Every week we’re bringing you a roundup of the latest health and wellness news to hit the wire. This week, one disease-reducing benefit of saunas, new research on how exercise changes male sperm, and info about how many eggs—yolks included—are part of a healthy diet.

Extreme temps might have health benefits

A growing body of research is beginning to suggest that exposing our bodies to extreme temperatures comes with health benefits, and that spending more time in room-temperature homes and offices could be far less advantageous for long-term health and wellness.

First, new research shows that frequenting hot saunas was associated with a 60 percent reduction in stroke risk. The study, published in the journal Neurology, found that middle-aged and elderly Finnish men and women who took four to seven hot sauna bathing sessions a week had a substantially lower risk of stroke than those taking only one a week. The study comes on the heels of similar research on the inflammation-reducing, metabolism stoking effects of hot baths.

Moreover, separate research shows that cold stimulates the release of fat-burning hormones, known as lipokines, in brown fat that are also stimulated by exercise. That kind of research has even prompted a new cool exercise concept to open in New York. So, there’s more evidence that your environment, as well as your effort, helps determine your results with exercise.

Fit dad, smart baby?

New research shows that exercise changes the brains and sperm of male animals in ways that later affect the thinking skills of their progeny.

The study, conducted with mice, indicates that some of the brain-boosting effects of regular exercise shown in both mice and men—including gains in memory, learning and sharper thinking—may be passed along to their offspring.

Mice that had exercised with running wheels and games for 10 weeks after being sedentary and then mated with female couch potatoes showed stronger neuronal connections in the hippocampus than the brains of babies born to completely sedentary fathers. Furthermore, they learned a bit faster and remembered better than the mice from inactive parents. The changes stemmed from molecular changes, including a spike in microRNA in the running mice’s sperm. The beneficial effects among offspring ended when the running did.

Eggs are not the enemy

For those with risk factors for heart disease, eating eggs has been fraught with conflict and confusion. On the one hand, we’re told they’re chock full of protein and a good source of vitamins D, A and B12. But many nutritionists continue to advise skipping the cholesterol-laden yolks or limiting them.

Well, good news for those craving a good runny fried egg: New research from the University of Sydney shows that eating up to 12 eggs per week for a year—yolks and all—didn’t increase the risk of cardiovascular disease among patients on a weight-loss program with pre-diabetes and Type 2 diabetes.

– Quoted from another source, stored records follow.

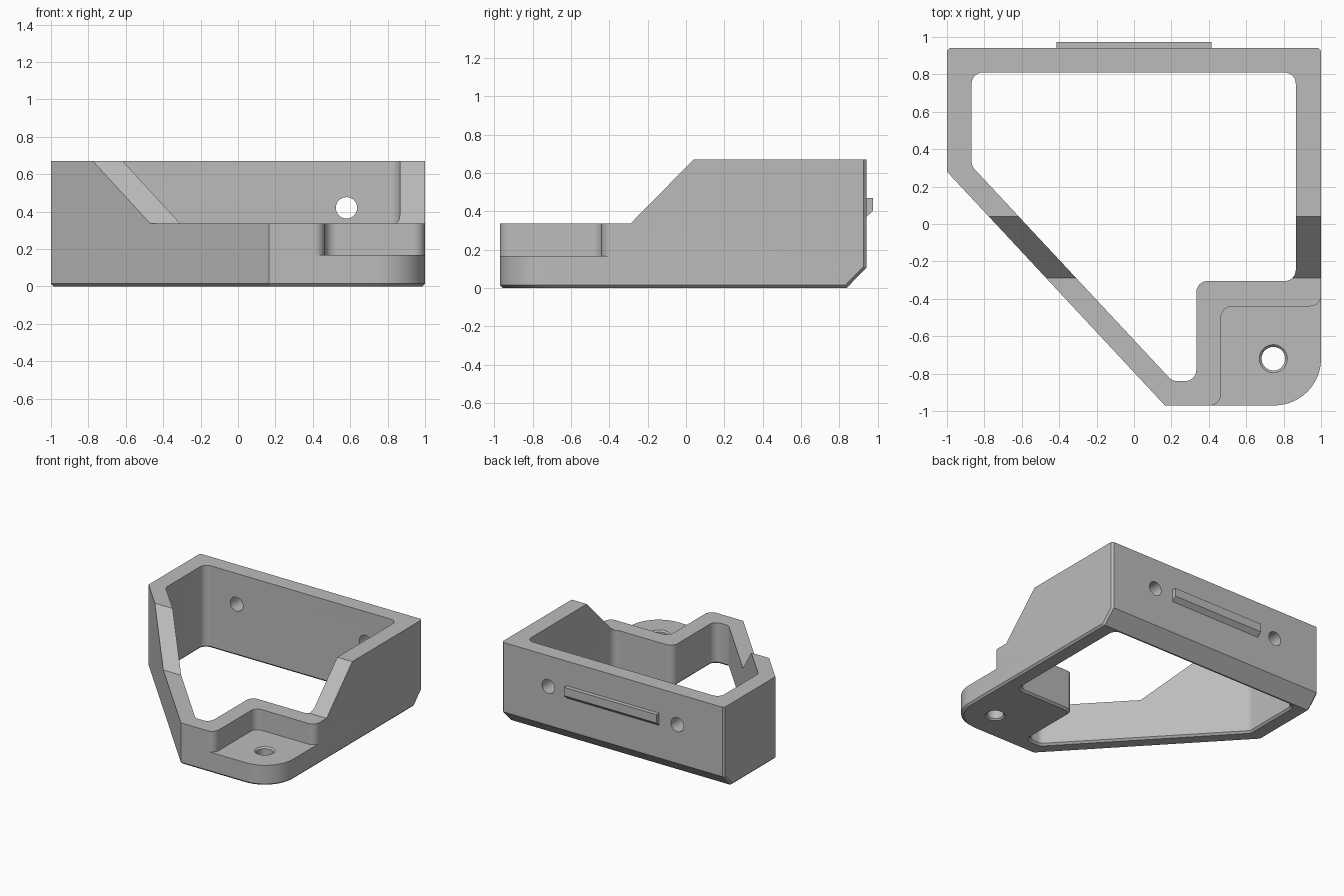
import bpy, bmesh, math
from mathutils import Vector

cube = bpy.data.objects.get("Cube")
if cube:
    bpy.data.objects.remove(cube, do_unlink=True)

grey = bpy.data.materials.new("plain grey")
grey.use_nodes = True
colour = (0.5, 0.5, 0.5, 1)
grey.diffuse_color = colour
grey.node_tree.nodes["Principled BSDF"].inputs["Base Color"].default_value = colour


def offset(poly, d):
    """Move every side of a counter-clockwise polygon outward by d."""
    out = []
    for i, p in enumerate(poly):
        p = Vector(p)
        a = (p - Vector(poly[i - 1])).normalized()
        b = (Vector(poly[(i + 1) % len(poly)]) - p).normalized()
        n = Vector((a.y, -a.x)) + Vector((b.y, -b.x))
        out.append(p + n * (2 * d / n.length_squared))
    return out


def rounded(poly, radii, steps=10):
    """Fillet polygon corners; a zero radius keeps the corner sharp."""
    out = []
    for i, (p, r) in enumerate(zip(poly, radii)):
        p = Vector(p)
        if not r:
            out.append(p)
            continue
        a = (Vector(poly[i - 1]) - p).normalized()
        b = (Vector(poly[(i + 1) % len(poly)]) - p).normalized()
        half = a.angle(b) / 2
        centre = p + (a + b).normalized() * (r / math.sin(half))
        start = p + a * (r / math.tan(half)) - centre
        end = p + b * (r / math.tan(half)) - centre
        turn = math.pi - 2 * half
        for k in range(steps + 1):
            t = k / steps
            v = start * math.sin((1 - t) * turn) + end * math.sin(t * turn)
            out.append(centre + v / math.sin(turn))
    return out


def circle(x, y, r, n=40):
    return [(x + r * math.cos(math.tau * k / n), y + r * math.sin(math.tau * k / n))
            for k in range(n)]


def loft(name, layers, axis="z"):
    """Solid through equal outlines placed at positions along an axis."""
    place = {"z": lambda a, b, c: (a, b, c), "x": lambda a, b, c: (c, a, b),
             "y": lambda a, b, c: (a, c, b)}[axis]
    bm = bmesh.new()
    rings = [[bm.verts.new(place(a, b, c)) for a, b in pts] for c, pts in layers]
    for lo, hi in zip(rings, rings[1:]):
        for i in range(len(lo)):
            bm.faces.new((lo[i - 1], lo[i], hi[i], hi[i - 1]))
    bm.faces.new(rings[0])
    bm.faces.new(rings[-1])
    bmesh.ops.recalc_face_normals(bm, faces=bm.faces)
    mesh = bpy.data.meshes.new(name)
    bm.to_mesh(mesh)
    bm.free()
    mesh.materials.append(grey)
    ob = bpy.data.objects.new(name, mesh)
    bpy.context.collection.objects.link(ob)
    return ob


def combine(ob, tool, operation="DIFFERENCE"):
    tool.hide_render = True
    mod = ob.modifiers.new("cut", "BOOLEAN")
    mod.operation, mod.solver, mod.object = operation, "EXACT", tool
    bpy.context.view_layer.objects.active = ob
    bpy.ops.object.modifier_apply(modifier=mod.name)
    bpy.data.objects.remove(tool, do_unlink=True)


# Outer block with a fine chamfer around the base
outline = [(-1, 0.28), (0.165, -0.97), (1, -0.97), (1, 0.96), (-1, 0.96)]
corner = [0, 0, 0.25, 0, 0]
full = rounded(outline, corner, 24)
frame = loft("bracket_frame", [(0, rounded(offset(outline, -0.015), corner, 24)),
                               (0.015, full), (0.67, full)])

# Back face, its sloped lower edge and chamfered ends
side = [(0.73, -0.11), (0.94, 0.105), (0.94, 2), (-2, 2), (-2, -0.11)]
small = offset(side, -0.016)
combine(frame, loft("side_envelope", [(-1.001, small), (-0.985, side),
                                      (0.985, side), (1.001, small)], "x"), "INTERSECT")

# Through opening, flared at the base
opening = [(-0.868, 0.81), (-0.868, 0.31), (0.205, -0.84), (0.333, -0.84),
           (0.333, -0.305), (0.865, -0.305), (0.865, 0.81)]
fillet = [0.06] * len(opening)
inner = rounded(opening, fillet)
combine(frame, loft("opening_cutter", [(-0.015, rounded(offset(opening, 0.03), fillet)),
                                       (0.015, inner), (1, inner)]))

# Lowered front with sloped shoulders
step = [(-0.29, 0.335), (0.375, 1.01), (-2, 1.01), (-2, 0.335)]
combine(frame, loft("step_cutter", [(-2, step), (2, step)], "x"))

# Foot pocket with rounded inner corner and flared ends
pocket = rounded([(0.3, -0.9705), (0.465, -0.9705), (0.465, -0.44), (1.0005, -0.44),
                  (1.0005, -0.2), (1.2, -0.2), (1.2, -1.2), (0.3, -1.2)],
                 [0, 0.06, 0.06, 0.06, 0, 0, 0, 0])
combine(frame, loft("pocket_cutter", [(0.167, pocket), (0.6, pocket)]))

# Foot bolt hole, chamfered at both mouths
bolt = [(z, circle(0.745, -0.72, r)) for z, r in
        ((-0.01, 0.085), (0.012, 0.063), (0.155, 0.063), (0.177, 0.085))]
combine(frame, loft("bolt_hole_cutter", bolt))

# Pair of screw holes in the back wall
for x in (-0.58, 0.58):
    hole = circle(x, 0.42, 0.057)
    combine(frame, loft("screw_hole_cutter", [(0.7, hole), (1.1, hole)], "y"))

# Locating rib on the back
rib_profile = [(0.935, 0.37), (0.94, 0.37), (0.974, 0.402), (0.974, 0.47), (0.935, 0.47)]
rib = loft("back_rib", [(-0.415, rib_profile), (0.415, rib_profile)], "x")

for ob in (frame, rib):
    bpy.ops.object.select_all(action="DESELECT")
    ob.select_set(True)
    bpy.context.view_layer.objects.active = ob
    bpy.ops.object.shade_smooth_by_angle(angle=math.radians(25))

After following two groups for a year—one group had fewer than two eggs a week and the other had high egg consumption (up to 12 eggs each week)—there were no adverse changes in cardiovascular risk factors in either group, and both achieved equivalent weight loss regardless of their egg consumption.

“…Our research shows that people do not have to hold back from eating eggs if this is part of a healthy diet,” says lead researcher Nick Fuller, which includes healthy fats such as avocado and olive oil. So, bring on the Southwest omelet, just subtract the butter.

Photo credit: Dan Gold, Unsplash